Data section:

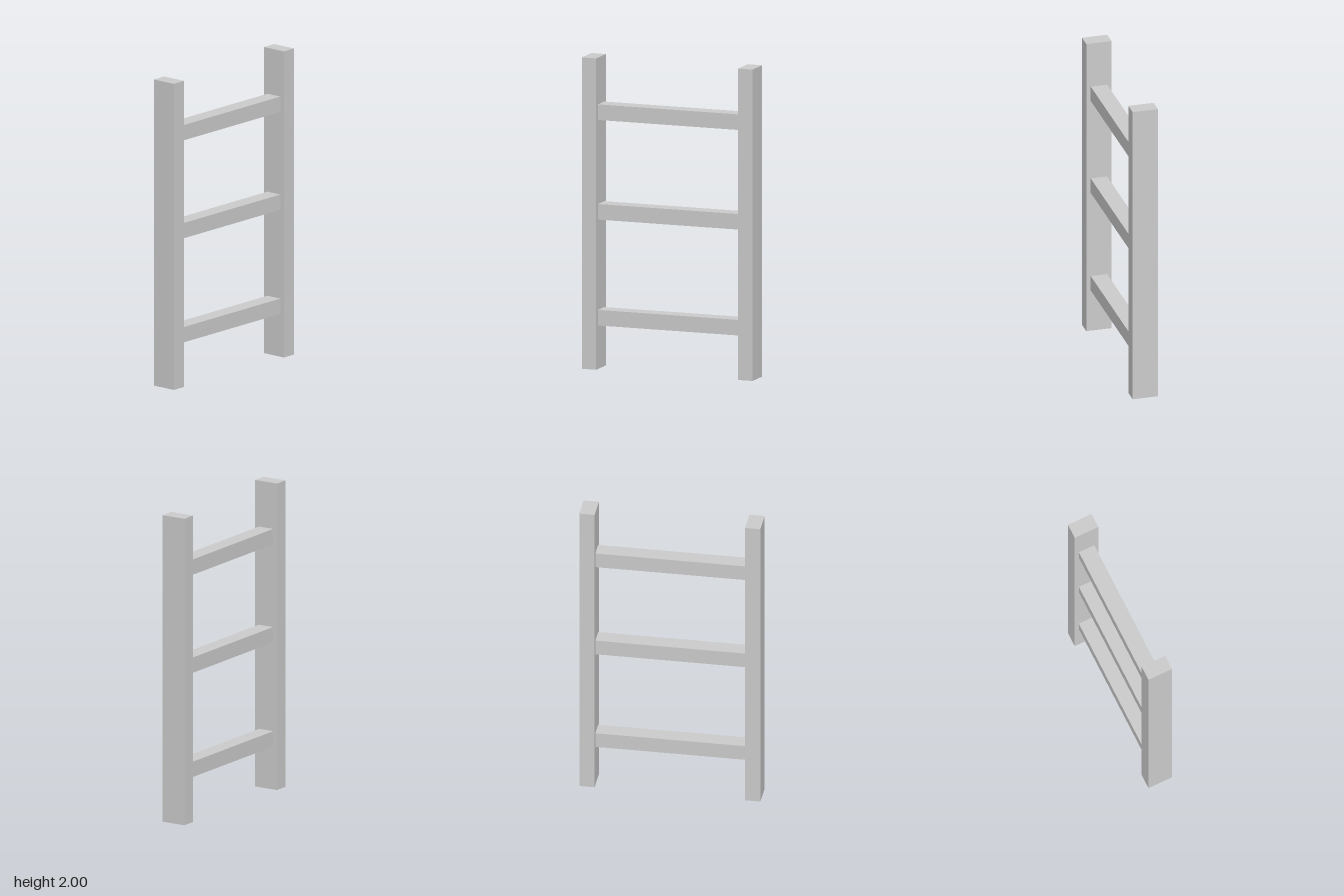
import * as THREE from 'three';

const material = new THREE.MeshStandardMaterial({ color: 0xcccccc, flatShading: true, side: THREE.DoubleSide });

function addBox(group, name, geometry, y, z) {
  const mesh = new THREE.Mesh(geometry, material);
  mesh.name = name;
  mesh.position.set(0, y, z);
  group.add(mesh);
}

// Box without its underside, the fourth face of a BoxGeometry
function openBottomBox(width, height, depth) {
  const geometry = new THREE.BoxGeometry(width, height, depth);
  const index = Array.from(geometry.index.array);
  index.splice(18, 6);
  geometry.setIndex(index);
  geometry.clearGroups();
  return geometry;
}

export function createModel() {
  const group = new THREE.Group();
  group.name = 'ladder';

  // Two upright rails, hollow at the foot
  const rail = openBottomBox(0.166, 2, 0.098);
  addBox(group, 'frontRail', rail, 1, 0.531);
  addBox(group, 'backRail', rail, 1, -0.531);

  // Three rungs between the rails
  const rung = new THREE.BoxGeometry(0.108, 0.1, 0.964);
  const names = ['lowerRung', 'middleRung', 'upperRung'];
  [0.33, 1.01, 1.65].forEach((y, i) => addBox(group, names[i], rung, y, 0));

  return group;
}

Your instructions:
Pictures are to be left out while the lines from the beginning of the records through the line with "addBox(group, 'backRail', rail, 1, -0.531);" are copied word for word.

Response below:
import * as THREE from 'three';

const material = new THREE.MeshStandardMaterial({ color: 0xcccccc, flatShading: true, side: THREE.DoubleSide });

function addBox(group, name, geometry, y, z) {
  const mesh = new THREE.Mesh(geometry, material);
  mesh.name = name;
  mesh.position.set(0, y, z);
  group.add(mesh);
}

// Box without its underside, the fourth face of a BoxGeometry
function openBottomBox(width, height, depth) {
  const geometry = new THREE.BoxGeometry(width, height, depth);
  const index = Array.from(geometry.index.array);
  index.splice(18, 6);
  geometry.setIndex(index);
  geometry.clearGroups();
  return geometry;
}

export function createModel() {
  const group = new THREE.Group();
  group.name = 'ladder';

  // Two upright rails, hollow at the foot
  const rail = openBottomBox(0.166, 2, 0.098);
  addBox(group, 'frontRail', rail, 1, 0.531);
  addBox(group, 'backRail', rail, 1, -0.531);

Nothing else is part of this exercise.